• EXCERPTED RECORDS:

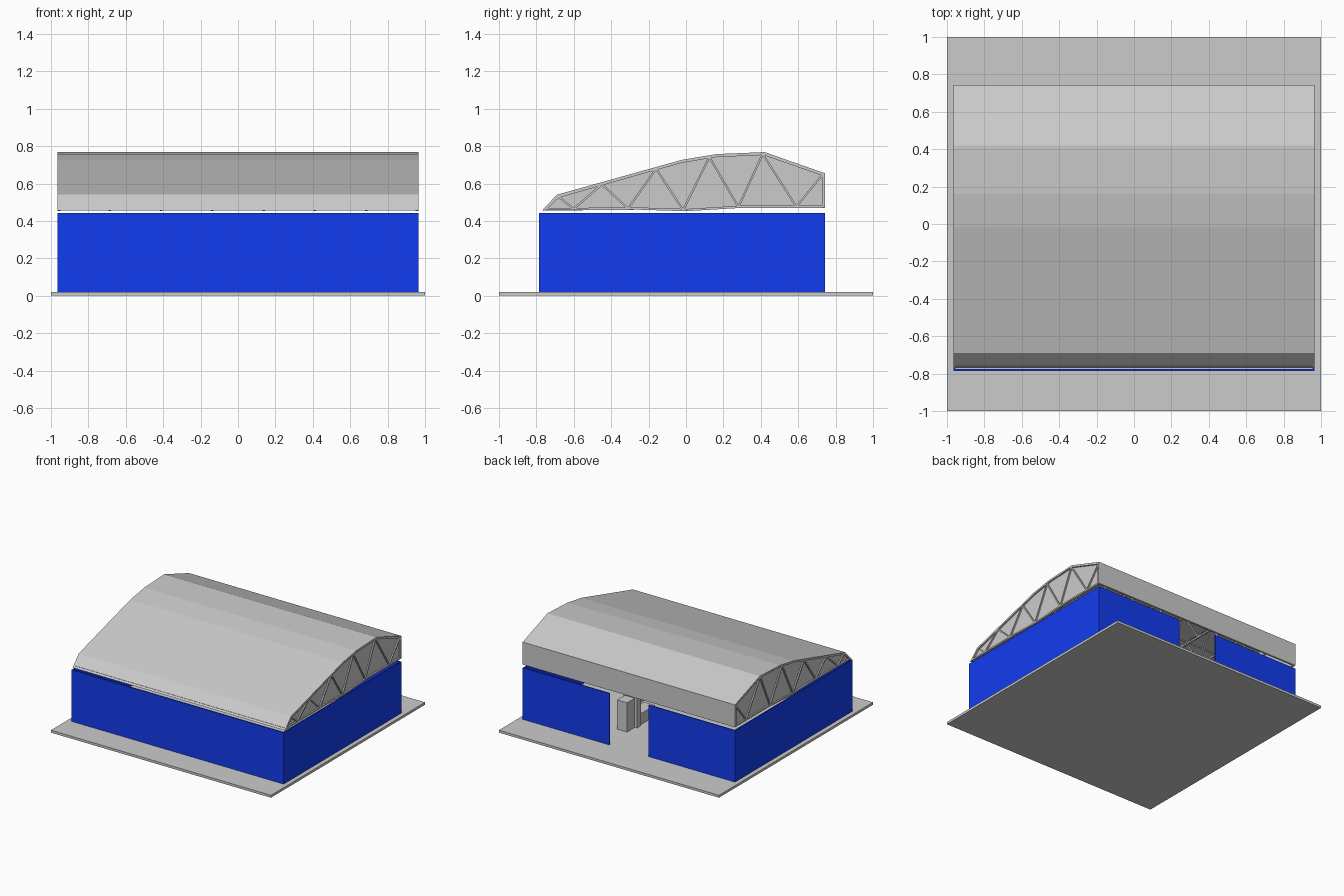
import bpy, bmesh
from mathutils import Vector

if "Cube" in bpy.data.objects:
    bpy.data.objects.remove(bpy.data.objects["Cube"])

blue = bpy.data.materials.new("blue_cladding")
blue.diffuse_color = (0.006, 0.045, 0.87, 1)
blue.use_nodes = True
blue.node_tree.nodes["Principled BSDF"].inputs["Base Color"].default_value = blue.diffuse_color


def finish(name, bm, mat=None):
    bmesh.ops.recalc_face_normals(bm, faces=bm.faces)
    me = bpy.data.meshes.new(name)
    bm.to_mesh(me)
    bm.free()
    ob = bpy.data.objects.new(name, me)
    bpy.context.collection.objects.link(ob)
    if mat:
        me.materials.append(mat)
    return ob


def add_box(bm, x0, x1, y0, y1, z0, z1):
    vs = bmesh.ops.create_cube(bm, size=1)["verts"]
    for v in vs:
        v.co = (x1 if v.co.x > 0 else x0, y1 if v.co.y > 0 else y0, z1 if v.co.z > 0 else z0)


def boxes(name, dims, mat=None):
    bm = bmesh.new()
    for d in dims:
        add_box(bm, *d)
    return finish(name, bm, mat)


def add_bar(bm, a, b, w):
    # square bar between two points
    a, b = Vector(a), Vector(b)
    d = b - a
    rot = d.to_track_quat('Z', 'X')
    for v in bmesh.ops.create_cube(bm, size=1)["verts"]:
        v.co = rot @ Vector((v.co.x * w, v.co.y * w, v.co.z * (d.length + w * 0.3))) + (a + b) / 2


def extrude_x(name, pts, x0, x1):
    # closed (y, z) outline pushed along x
    bm = bmesh.new()
    f = bm.faces.new([bm.verts.new((x0, y, z)) for y, z in pts])
    ext = bmesh.ops.extrude_face_region(bm, geom=[f])["geom"]
    for v in ext:
        if isinstance(v, bmesh.types.BMVert):
            v.co.x = x1
    return finish(name, bm)


# ground slab
boxes("floor_slab", [(-1, 1, -1, 1, 0, 0.02)])

# blue walls with a doorway in the back
X, YF, YB, T, Z0, Z1 = 0.965, -0.785, 0.742, 0.01, 0.02, 0.443
boxes("front_wall", [(-X, X, YF, YF + T, Z0, Z1)], blue)
for s, n in ((-1, "left"), (1, "right")):
    a, b = sorted((s * X, s * (X - T)))
    boxes(n + "_wall", [(a, b, YF + T, YB - T, Z0, Z1)], blue)
    a, b = sorted((s * X, s * 0.177))
    boxes(n + "_back_wall", [(a, b, YB - T, YB, Z0, Z1)], blue)

# roof sheet: outer outline and the same outline shifted inward
top = [(-0.77, 0.455), (-0.69, 0.54), (-0.2, 0.677), (-0.02, 0.727),
       (0.16, 0.757), (0.42, 0.768), (0.742, 0.655), (0.742, 0.47)]
inner = [(y + 0.008 if y < -0.6 else y, z - 0.008) for y, z in top[1:6]]
inner = [(-0.759, 0.455)] + inner + [(0.734, 0.649), (0.734, 0.47)]
extrude_x("roof_sheet", top + inner[::-1], -X, X)

# gable panels, slightly recessed
low = [(-0.755, 0.457), (-0.25, 0.46), (0.0, 0.452), (0.3, 0.47), (0.738, 0.47)]
for s, n in ((-1, "left"), (1, "right")):
    extrude_x(n + "_gable_panel", inner + low[::-1][1:-1], s * 0.948, s * 0.954)


# trusses
W = 0.012
chord = [(-0.752, 0.463), (-0.682, 0.53), (-0.2, 0.667), (-0.02, 0.717),
         (0.16, 0.747), (0.415, 0.758), (0.732, 0.647), (0.732, 0.477)]
base = [(y, z + 0.006) for y, z in low[:-1]] + [(0.732, 0.476)]


def height(line, y):
    for (y0, z0), (y1, z1) in zip(line, line[1:]):
        if y0 <= y <= y1 and y1 > y0:
            return z0 + (z1 - z0) * (y - y0) / (y1 - y0)
    return line[-1][1]


tops = [0.73, 0.41, 0.125, -0.16, -0.45, -0.682]
bots = [0.59, 0.28, -0.015, -0.31, -0.6]


def truss(name, x):
    bm = bmesh.new()
    for line in (chord, base):
        for p, q in zip(line, line[1:]):
            add_bar(bm, (x, *p), (x, *q), W)
    web = []
    for i, y in enumerate(tops):
        web.append((x, y, height(chord[:-1], y)))
        if i < len(bots):
            web.append((x, bots[i], height(base, bots[i])))
    for p, q in zip(web, web[1:]):
        add_bar(bm, p, q, W * 0.85)
    finish(name, bm)


for i in range(8):
    truss("roof_truss", -0.96 + 1.92 * i / 7)

# purlins tying the trusses together
bm = bmesh.new()
for y in tops[1:]:
    z = height(chord[:-1], y)
    add_bar(bm, (-0.95, y, z), (0.95, y, z), W)
for y in (-0.752, 0.732):
    z = height(base, y)
    add_bar(bm, (-0.95, y, z), (0.95, y, z), W)
finish("purlins", bm)

# machine standing inside the doorway
boxes("machine_column", [(0.2, 0.29, 0.38, 0.48, 0.02, 0.26)])
boxes("machine_frame", [(0.18, 0.3, 0.33, 0.38, 0.02, 0.28),
                        (0.19, 0.29, 0.13, 0.33, 0.02, 0.11),
                        (0.19, 0.29, 0.13, 0.33, 0.2, 0.27)])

• PROBLEM: Copy the listing above verbatim; the pictures it contains are to stay out.

• ANSWER:
import bpy, bmesh
from mathutils import Vector

if "Cube" in bpy.data.objects:
    bpy.data.objects.remove(bpy.data.objects["Cube"])

blue = bpy.data.materials.new("blue_cladding")
blue.diffuse_color = (0.006, 0.045, 0.87, 1)
blue.use_nodes = True
blue.node_tree.nodes["Principled BSDF"].inputs["Base Color"].default_value = blue.diffuse_color


def finish(name, bm, mat=None):
    bmesh.ops.recalc_face_normals(bm, faces=bm.faces)
    me = bpy.data.meshes.new(name)
    bm.to_mesh(me)
    bm.free()
    ob = bpy.data.objects.new(name, me)
    bpy.context.collection.objects.link(ob)
    if mat:
        me.materials.append(mat)
    return ob


def add_box(bm, x0, x1, y0, y1, z0, z1):
    vs = bmesh.ops.create_cube(bm, size=1)["verts"]
    for v in vs:
        v.co = (x1 if v.co.x > 0 else x0, y1 if v.co.y > 0 else y0, z1 if v.co.z > 0 else z0)


def boxes(name, dims, mat=None):
    bm = bmesh.new()
    for d in dims:
        add_box(bm, *d)
    return finish(name, bm, mat)


def add_bar(bm, a, b, w):
    # square bar between two points
    a, b = Vector(a), Vector(b)
    d = b - a
    rot = d.to_track_quat('Z', 'X')
    for v in bmesh.ops.create_cube(bm, size=1)["verts"]:
        v.co = rot @ Vector((v.co.x * w, v.co.y * w, v.co.z * (d.length + w * 0.3))) + (a + b) / 2


def extrude_x(name, pts, x0, x1):
    # closed (y, z) outline pushed along x
    bm = bmesh.new()
    f = bm.faces.new([bm.verts.new((x0, y, z)) for y, z in pts])
    ext = bmesh.ops.extrude_face_region(bm, geom=[f])["geom"]
    for v in ext:
        if isinstance(v, bmesh.types.BMVert):
            v.co.x = x1
    return finish(name, bm)


# ground slab
boxes("floor_slab", [(-1, 1, -1, 1, 0, 0.02)])

# blue walls with a doorway in the back
X, YF, YB, T, Z0, Z1 = 0.965, -0.785, 0.742, 0.01, 0.02, 0.443
boxes("front_wall", [(-X, X, YF, YF + T, Z0, Z1)], blue)
for s, n in ((-1, "left"), (1, "right")):
    a, b = sorted((s * X, s * (X - T)))
    boxes(n + "_wall", [(a, b, YF + T, YB - T, Z0, Z1)], blue)
    a, b = sorted((s * X, s * 0.177))
    boxes(n + "_back_wall", [(a, b, YB - T, YB, Z0, Z1)], blue)

# roof sheet: outer outline and the same outline shifted inward
top = [(-0.77, 0.455), (-0.69, 0.54), (-0.2, 0.677), (-0.02, 0.727),
       (0.16, 0.757), (0.42, 0.768), (0.742, 0.655), (0.742, 0.47)]
inner = [(y + 0.008 if y < -0.6 else y, z - 0.008) for y, z in top[1:6]]
inner = [(-0.759, 0.455)] + inner + [(0.734, 0.649), (0.734, 0.47)]
extrude_x("roof_sheet", top + inner[::-1], -X, X)

# gable panels, slightly recessed
low = [(-0.755, 0.457), (-0.25, 0.46), (0.0, 0.452), (0.3, 0.47), (0.738, 0.47)]
for s, n in ((-1, "left"), (1, "right")):
    extrude_x(n + "_gable_panel", inner + low[::-1][1:-1], s * 0.948, s * 0.954)


# trusses
W = 0.012
chord = [(-0.752, 0.463), (-0.682, 0.53), (-0.2, 0.667), (-0.02, 0.717),
         (0.16, 0.747), (0.415, 0.758), (0.732, 0.647), (0.732, 0.477)]
base = [(y, z + 0.006) for y, z in low[:-1]] + [(0.732, 0.476)]


def height(line, y):
    for (y0, z0), (y1, z1) in zip(line, line[1:]):
        if y0 <= y <= y1 and y1 > y0:
            return z0 + (z1 - z0) * (y - y0) / (y1 - y0)
    return line[-1][1]


tops = [0.73, 0.41, 0.125, -0.16, -0.45, -0.682]
bots = [0.59, 0.28, -0.015, -0.31, -0.6]


def truss(name, x):
    bm = bmesh.new()
    for line in (chord, base):
        for p, q in zip(line, line[1:]):
            add_bar(bm, (x, *p), (x, *q), W)
    web = []
    for i, y in enumerate(tops):
        web.append((x, y, height(chord[:-1], y)))
        if i < len(bots):
            web.append((x, bots[i], height(base, bots[i])))
    for p, q in zip(web, web[1:]):
        add_bar(bm, p, q, W * 0.85)
    finish(name, bm)


for i in range(8):
    truss("roof_truss", -0.96 + 1.92 * i / 7)

# purlins tying the trusses together
bm = bmesh.new()
for y in tops[1:]:
    z = height(chord[:-1], y)
    add_bar(bm, (-0.95, y, z), (0.95, y, z), W)
for y in (-0.752, 0.732):
    z = height(base, y)
    add_bar(bm, (-0.95, y, z), (0.95, y, z), W)
finish("purlins", bm)

# machine standing inside the doorway
boxes("machine_column", [(0.2, 0.29, 0.38, 0.48, 0.02, 0.26)])
boxes("machine_frame", [(0.18, 0.3, 0.33, 0.38, 0.02, 0.28),
                        (0.19, 0.29, 0.13, 0.33, 0.02, 0.11),
                        (0.19, 0.29, 0.13, 0.33, 0.2, 0.27)])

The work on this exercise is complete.